# A Branching Process Model of Clonal Hematopoiesis

We propose a hierarchical branching process model for clonal hematopoiesis. The model consists of a basic model that simulates clonal expansions and an observation process that represents the detection procedures. We consider two variants for the basic model, both based on Kendall’s birth-death branching process: the first with Poisson migration, which models recurrent mutations from a fixed number of hematopoietic stem cells in spatially constrained niches, and the second with a single clone’s expansion with a random starting time point. The latter variant assumes that a single mutation event gives rise to the observed mutant clones, which is appropriate when mutations only occur once. The observation process is a binomial sampling with the sequencing coverage as the total number of samples and the ratio of mutants from the basic model as the probability of detection. We also introduce multiple-timepoint observations and formulate the model as a Hidden Markov Model, which can be estimated using Sequential Monte Carlo methods. Particularly, we derive the pmf of the two-timepoint model for estimation and the transition probability within the hidden layer.
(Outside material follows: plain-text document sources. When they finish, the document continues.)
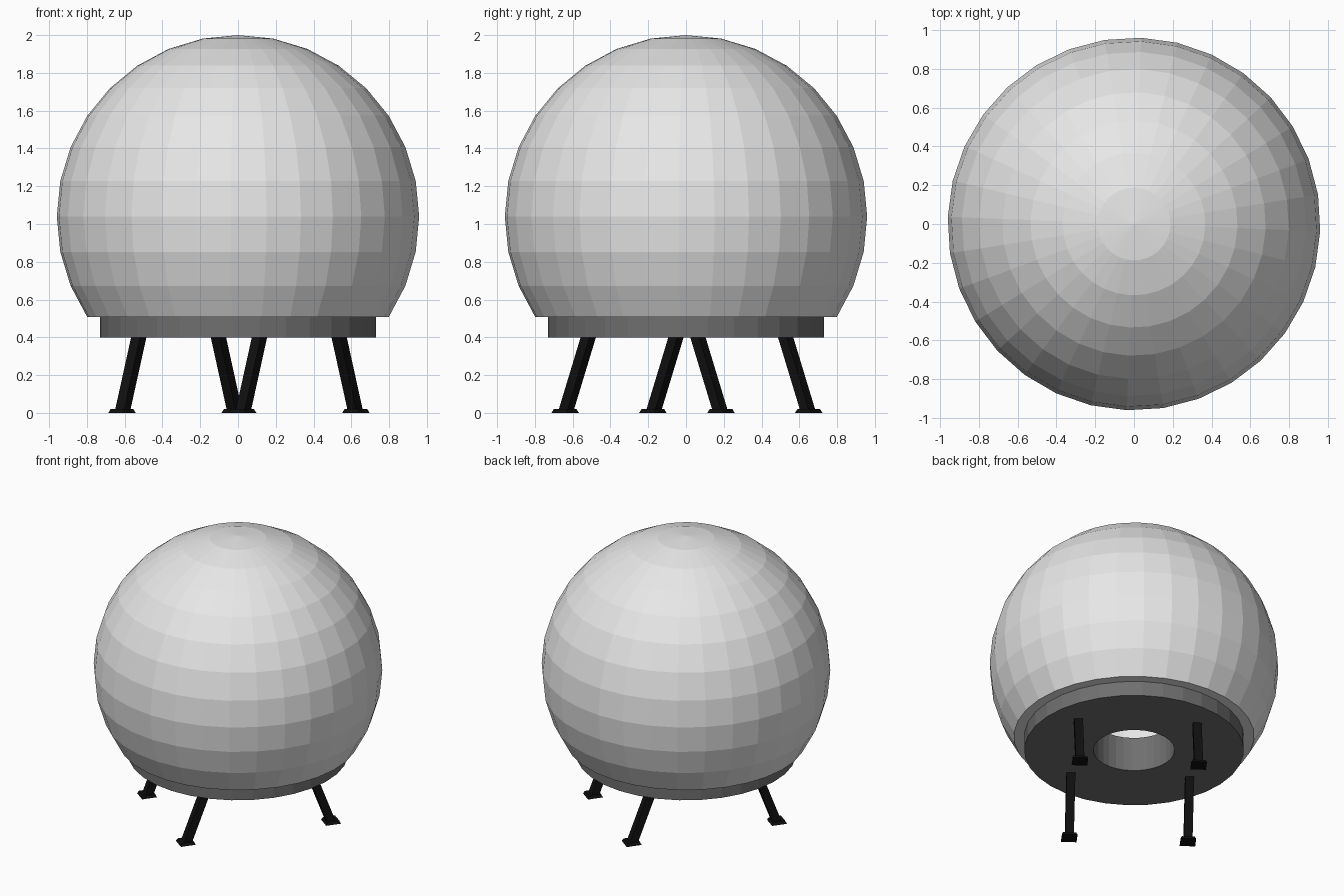
import bpy, bmesh, math
from mathutils import Matrix, Vector

if "Cube" in bpy.data.objects:
    bpy.data.objects.remove(bpy.data.objects["Cube"])

SEG = 32
TURN = math.radians(-2.2)       # slight turn of the round parts
LEG_TURN = math.radians(54)     # direction in which the legs splay


def material(name, value):
    m = bpy.data.materials.new(name)
    m.diffuse_color = (value, value, value, 1)
    m.use_nodes = True
    m.node_tree.nodes["Principled BSDF"].inputs["Base Color"].default_value = m.diffuse_color
    return m


LIGHT = material("light_grey", 0.8)
DARK = material("dark_grey", 0.16)
BLACK = material("black", 0.005)


def add_object(name, bm, mat):
    bmesh.ops.recalc_face_normals(bm, faces=bm.faces[:])
    mesh = bpy.data.meshes.new(name)
    bm.to_mesh(mesh)
    bm.free()
    mesh.materials.append(mat)
    ob = bpy.data.objects.new(name, mesh)
    bpy.context.collection.objects.link(ob)
    return ob


def lathe(name, profile, mat, closed=False):
    """Spin an (r, z) profile around the z axis."""
    bm = bmesh.new()
    verts = [bm.verts.new((r, 0, z)) for r, z in profile]
    edges = [bm.edges.new(p) for p in zip(verts, verts[1:])]
    if closed:
        edges.append(bm.edges.new((verts[-1], verts[0])))
    bmesh.ops.spin(bm, geom=verts + edges, cent=(0, 0, 0), axis=(0, 0, 1),
                   angle=math.tau, steps=SEG)
    bmesh.ops.remove_doubles(bm, verts=bm.verts[:], dist=1e-4)
    bmesh.ops.rotate(bm, verts=bm.verts[:], matrix=Matrix.Rotation(TURN, 3, 'Z'))
    return add_object(name, bm, mat)


# Dome: sphere of 16 rings cut at the third ring below the equator, with a rim
R, ZC = 0.96, 1.04
arc = [math.pi * i / 16 for i in range(12)]
dome = [(R * math.sin(a), ZC + R * math.cos(a)) for a in arc]
dome[0] = (0, ZC + R)
lathe("dome", dome + [(0.70, dome[-1][1])], LIGHT)

# Base: thick ring with a round opening in the middle
lathe("base_ring", [(0.27, 0.40), (0.73, 0.40), (0.73, 0.65), (0.27, 0.65)],
      DARK, closed=True)


def prism(name, sections, mat):
    """Loft square sections given as (centre, half width)."""
    bm = bmesh.new()
    rings = []
    for c, h in sections:
        rings.append([bm.verts.new(Vector(c) + Vector((sx * h, sy * h, 0)))
                      for sx, sy in ((-1, -1), (1, -1), (1, 1), (-1, 1))])
    for a, b in zip(rings, rings[1:]):
        for i in range(4):
            j = (i + 1) % 4
            bm.faces.new((a[i], a[j], b[j], b[i]))
    bm.faces.new(rings[0])
    bm.faces.new(rings[-1])
    bmesh.ops.rotate(bm, verts=bm.verts[:], matrix=Matrix.Rotation(LEG_TURN, 3, 'Z'))
    bmesh.ops.translate(bm, verts=bm.verts[:], vec=(0.005, 0.005, 0))
    return add_object(name, bm, mat)


# Four splayed legs, each with a small tapered foot pad
for end, u in (("front", -1), ("back", 1)):
    for side, v in (("left", 1), ("right", -1)):
        y = v * 0.395
        prism(f"{end}_{side}_leg",
              [((u * 0.505, y, 0.01), 0.029), ((u * 0.34, y, 0.45), 0.029)], BLACK)
        prism(f"{end}_{side}_foot",
              [((u * 0.51, y, 0.0), 0.052), ((u * 0.51, y, 0.02), 0.043)], BLACK)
Our basic model, particularly Kendall’s birth-death branching process with Poisson migration, produces comparable results to Watson et al. (2020), which can be seen as an approximation of our model under a low mutation rate. Our model’s predictions are consistent with the sequencing data from nearly 50,000 healthy individuals in various studies. Furthermore, by incorporating multiple-timepoint settings, our model enables the estimation and prediction of samples collected from a single individual at different times, as well as the depiction of the entire clonal expansion history of the mutant clones from their emergence to dominance.